§ **PROBLEM STATEMENT**:
Nothing in the entries may differ when you return them.

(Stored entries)
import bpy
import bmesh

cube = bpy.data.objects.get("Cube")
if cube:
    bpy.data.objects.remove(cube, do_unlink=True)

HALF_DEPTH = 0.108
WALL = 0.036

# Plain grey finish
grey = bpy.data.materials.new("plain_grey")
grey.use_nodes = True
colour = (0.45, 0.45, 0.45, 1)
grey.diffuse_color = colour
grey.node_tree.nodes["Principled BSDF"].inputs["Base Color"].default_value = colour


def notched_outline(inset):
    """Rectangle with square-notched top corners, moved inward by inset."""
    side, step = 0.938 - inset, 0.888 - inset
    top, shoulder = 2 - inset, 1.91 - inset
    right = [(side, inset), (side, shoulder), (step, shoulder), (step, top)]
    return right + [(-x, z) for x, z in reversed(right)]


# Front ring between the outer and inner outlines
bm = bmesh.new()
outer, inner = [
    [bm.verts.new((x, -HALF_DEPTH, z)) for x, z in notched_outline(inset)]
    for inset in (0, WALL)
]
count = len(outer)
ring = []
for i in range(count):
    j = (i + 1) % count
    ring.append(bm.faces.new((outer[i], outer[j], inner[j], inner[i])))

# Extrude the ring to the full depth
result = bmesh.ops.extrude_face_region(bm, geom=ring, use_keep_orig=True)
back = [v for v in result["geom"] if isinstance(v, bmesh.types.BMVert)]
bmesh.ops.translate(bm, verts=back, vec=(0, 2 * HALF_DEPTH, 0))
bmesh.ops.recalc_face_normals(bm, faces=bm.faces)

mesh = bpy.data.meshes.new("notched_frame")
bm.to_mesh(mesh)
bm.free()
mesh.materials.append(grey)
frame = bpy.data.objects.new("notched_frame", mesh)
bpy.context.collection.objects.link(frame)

§ **OUTPUT**:
import bpy
import bmesh

cube = bpy.data.objects.get("Cube")
if cube:
    bpy.data.objects.remove(cube, do_unlink=True)

HALF_DEPTH = 0.108
WALL = 0.036

# Plain grey finish
grey = bpy.data.materials.new("plain_grey")
grey.use_nodes = True
colour = (0.45, 0.45, 0.45, 1)
grey.diffuse_color = colour
grey.node_tree.nodes["Principled BSDF"].inputs["Base Color"].default_value = colour


def notched_outline(inset):
    """Rectangle with square-notched top corners, moved inward by inset."""
    side, step = 0.938 - inset, 0.888 - inset
    top, shoulder = 2 - inset, 1.91 - inset
    right = [(side, inset), (side, shoulder), (step, shoulder), (step, top)]
    return right + [(-x, z) for x, z in reversed(right)]


# Front ring between the outer and inner outlines
bm = bmesh.new()
outer, inner = [
    [bm.verts.new((x, -HALF_DEPTH, z)) for x, z in notched_outline(inset)]
    for inset in (0, WALL)
]
count = len(outer)
ring = []
for i in range(count):
    j = (i + 1) % count
    ring.append(bm.faces.new((outer[i], outer[j], inner[j], inner[i])))

# Extrude the ring to the full depth
result = bmesh.ops.extrude_face_region(bm, geom=ring, use_keep_orig=True)
back = [v for v in result["geom"] if isinstance(v, bmesh.types.BMVert)]
bmesh.ops.translate(bm, verts=back, vec=(0, 2 * HALF_DEPTH, 0))
bmesh.ops.recalc_face_normals(bm, faces=bm.faces)

mesh = bpy.data.meshes.new("notched_frame")
bm.to_mesh(mesh)
bm.free()
mesh.materials.append(grey)
frame = bpy.data.objects.new("notched_frame", mesh)
bpy.context.collection.objects.link(frame)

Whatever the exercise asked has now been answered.